### About this task
Find every line in the records below that holds the word "name" and copy it.

### Supplied records
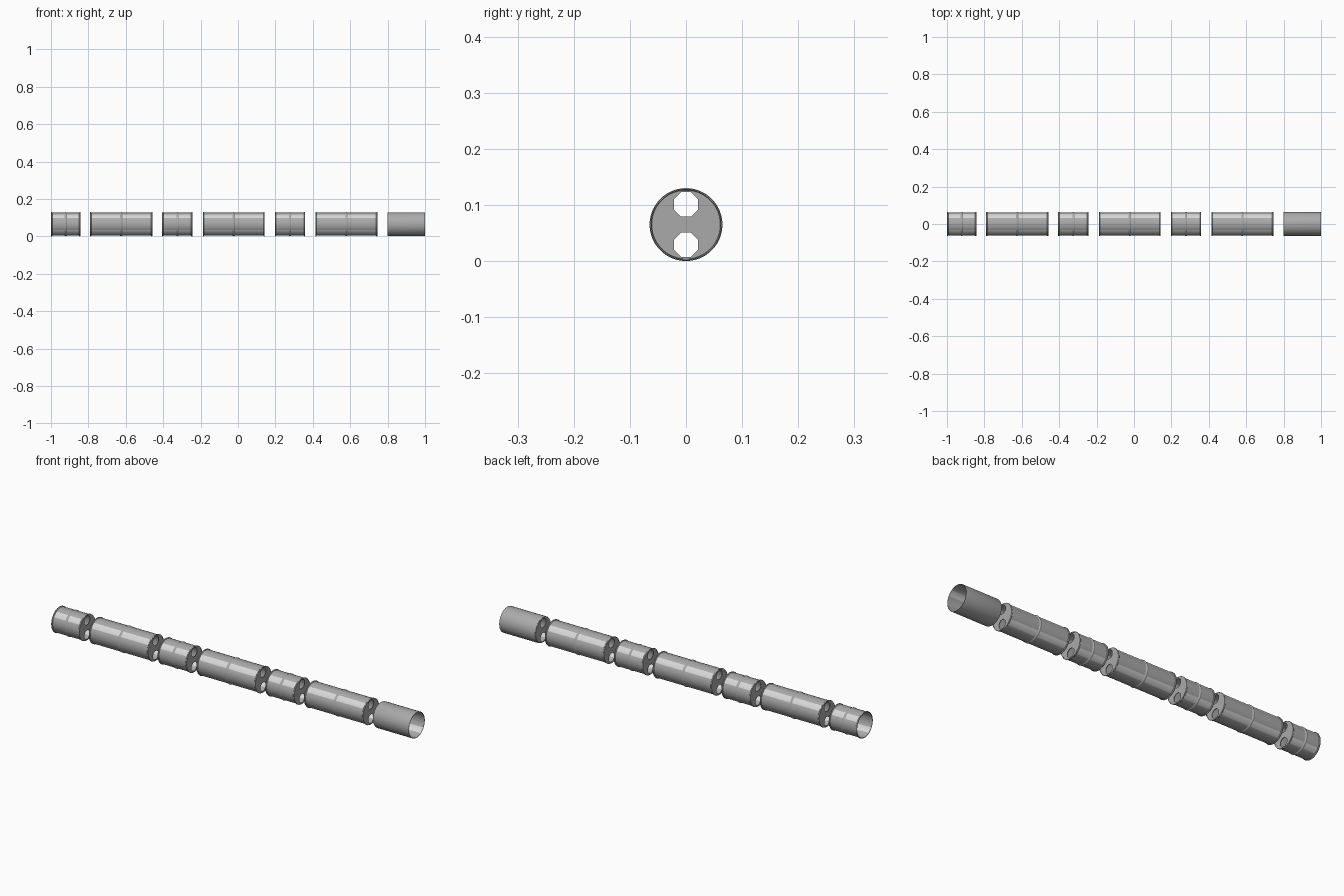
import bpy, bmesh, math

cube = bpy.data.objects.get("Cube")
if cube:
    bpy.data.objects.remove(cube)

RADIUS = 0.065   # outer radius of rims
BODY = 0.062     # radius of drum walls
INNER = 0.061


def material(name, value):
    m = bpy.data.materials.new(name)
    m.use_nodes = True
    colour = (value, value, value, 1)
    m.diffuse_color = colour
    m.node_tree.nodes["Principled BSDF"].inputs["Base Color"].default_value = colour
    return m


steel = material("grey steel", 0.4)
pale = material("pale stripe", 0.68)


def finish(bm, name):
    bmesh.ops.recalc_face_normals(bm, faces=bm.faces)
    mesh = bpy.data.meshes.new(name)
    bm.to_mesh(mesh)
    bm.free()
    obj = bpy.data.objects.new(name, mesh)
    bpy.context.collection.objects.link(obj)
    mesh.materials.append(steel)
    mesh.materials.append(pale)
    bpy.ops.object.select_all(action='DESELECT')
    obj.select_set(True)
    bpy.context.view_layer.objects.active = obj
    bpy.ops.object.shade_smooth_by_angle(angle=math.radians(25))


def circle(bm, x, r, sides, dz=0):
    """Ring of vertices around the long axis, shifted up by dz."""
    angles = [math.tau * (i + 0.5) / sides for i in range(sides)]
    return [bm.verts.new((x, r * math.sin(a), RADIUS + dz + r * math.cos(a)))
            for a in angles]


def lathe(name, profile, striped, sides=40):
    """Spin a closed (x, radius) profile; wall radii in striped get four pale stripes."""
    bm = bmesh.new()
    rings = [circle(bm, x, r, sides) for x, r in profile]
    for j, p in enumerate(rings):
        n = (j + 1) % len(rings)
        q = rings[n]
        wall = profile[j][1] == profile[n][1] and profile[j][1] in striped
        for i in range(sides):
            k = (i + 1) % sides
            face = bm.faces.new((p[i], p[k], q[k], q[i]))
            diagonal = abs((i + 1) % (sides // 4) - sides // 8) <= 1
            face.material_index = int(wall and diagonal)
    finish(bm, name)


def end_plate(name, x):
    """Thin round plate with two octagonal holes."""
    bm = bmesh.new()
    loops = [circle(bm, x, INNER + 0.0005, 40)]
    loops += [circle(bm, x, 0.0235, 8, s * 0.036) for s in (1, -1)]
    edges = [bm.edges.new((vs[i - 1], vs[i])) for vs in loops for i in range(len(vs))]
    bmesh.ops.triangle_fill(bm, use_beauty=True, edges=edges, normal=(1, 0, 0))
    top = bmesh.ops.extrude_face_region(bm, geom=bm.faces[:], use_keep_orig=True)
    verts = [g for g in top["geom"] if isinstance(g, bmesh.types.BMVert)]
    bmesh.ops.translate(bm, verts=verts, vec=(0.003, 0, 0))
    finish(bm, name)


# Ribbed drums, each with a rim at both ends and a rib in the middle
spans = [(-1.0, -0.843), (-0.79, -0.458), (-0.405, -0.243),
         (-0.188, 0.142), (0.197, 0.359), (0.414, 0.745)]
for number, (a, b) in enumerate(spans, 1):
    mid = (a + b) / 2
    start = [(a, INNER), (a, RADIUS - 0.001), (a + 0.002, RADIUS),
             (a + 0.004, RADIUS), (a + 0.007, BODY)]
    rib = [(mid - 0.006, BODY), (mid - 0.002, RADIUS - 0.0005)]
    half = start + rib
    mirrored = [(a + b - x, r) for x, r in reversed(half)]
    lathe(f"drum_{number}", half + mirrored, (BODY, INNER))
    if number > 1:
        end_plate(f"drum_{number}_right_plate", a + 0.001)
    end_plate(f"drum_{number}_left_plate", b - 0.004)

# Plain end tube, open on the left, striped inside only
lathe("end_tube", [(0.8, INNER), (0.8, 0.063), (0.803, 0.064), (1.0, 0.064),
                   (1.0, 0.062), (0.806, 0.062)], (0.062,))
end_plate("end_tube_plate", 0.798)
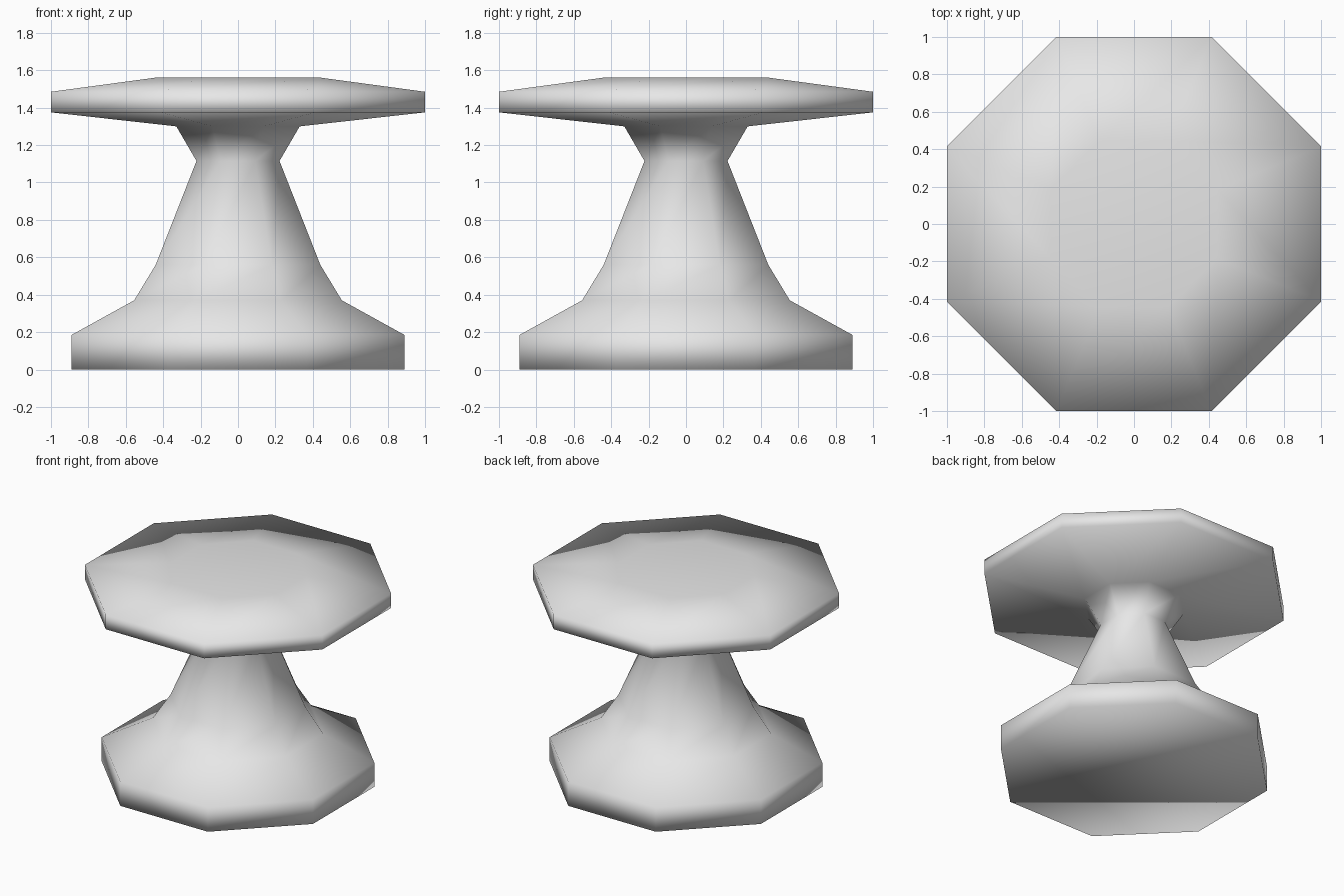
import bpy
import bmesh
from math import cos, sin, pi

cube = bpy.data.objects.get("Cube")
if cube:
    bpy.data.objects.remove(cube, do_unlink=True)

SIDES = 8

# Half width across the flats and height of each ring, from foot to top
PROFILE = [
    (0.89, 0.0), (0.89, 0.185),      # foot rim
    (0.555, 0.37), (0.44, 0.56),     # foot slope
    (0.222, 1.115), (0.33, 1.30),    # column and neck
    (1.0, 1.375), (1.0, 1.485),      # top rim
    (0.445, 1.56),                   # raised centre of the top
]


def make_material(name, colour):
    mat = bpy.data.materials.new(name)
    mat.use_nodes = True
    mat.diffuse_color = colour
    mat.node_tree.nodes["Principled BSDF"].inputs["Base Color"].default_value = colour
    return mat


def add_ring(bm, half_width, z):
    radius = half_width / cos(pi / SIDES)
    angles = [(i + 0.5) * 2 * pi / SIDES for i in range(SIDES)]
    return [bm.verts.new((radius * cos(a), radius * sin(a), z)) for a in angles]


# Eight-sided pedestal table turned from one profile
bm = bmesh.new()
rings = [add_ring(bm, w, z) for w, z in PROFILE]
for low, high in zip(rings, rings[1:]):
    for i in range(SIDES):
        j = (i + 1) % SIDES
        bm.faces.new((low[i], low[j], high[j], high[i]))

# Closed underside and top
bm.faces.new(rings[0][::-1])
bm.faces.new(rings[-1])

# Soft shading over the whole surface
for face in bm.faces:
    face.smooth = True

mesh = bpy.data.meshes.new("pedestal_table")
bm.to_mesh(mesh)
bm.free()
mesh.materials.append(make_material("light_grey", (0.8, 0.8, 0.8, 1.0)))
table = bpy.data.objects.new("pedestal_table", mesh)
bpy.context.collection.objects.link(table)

### Answer box
def material(name, value):
    m = bpy.data.materials.new(name)
def finish(bm, name):
    mesh = bpy.data.meshes.new(name)
    obj = bpy.data.objects.new(name, mesh)
def lathe(name, profile, striped, sides=40):
    finish(bm, name)
def end_plate(name, x):
    finish(bm, name)
def make_material(name, colour):
    mat = bpy.data.materials.new(name)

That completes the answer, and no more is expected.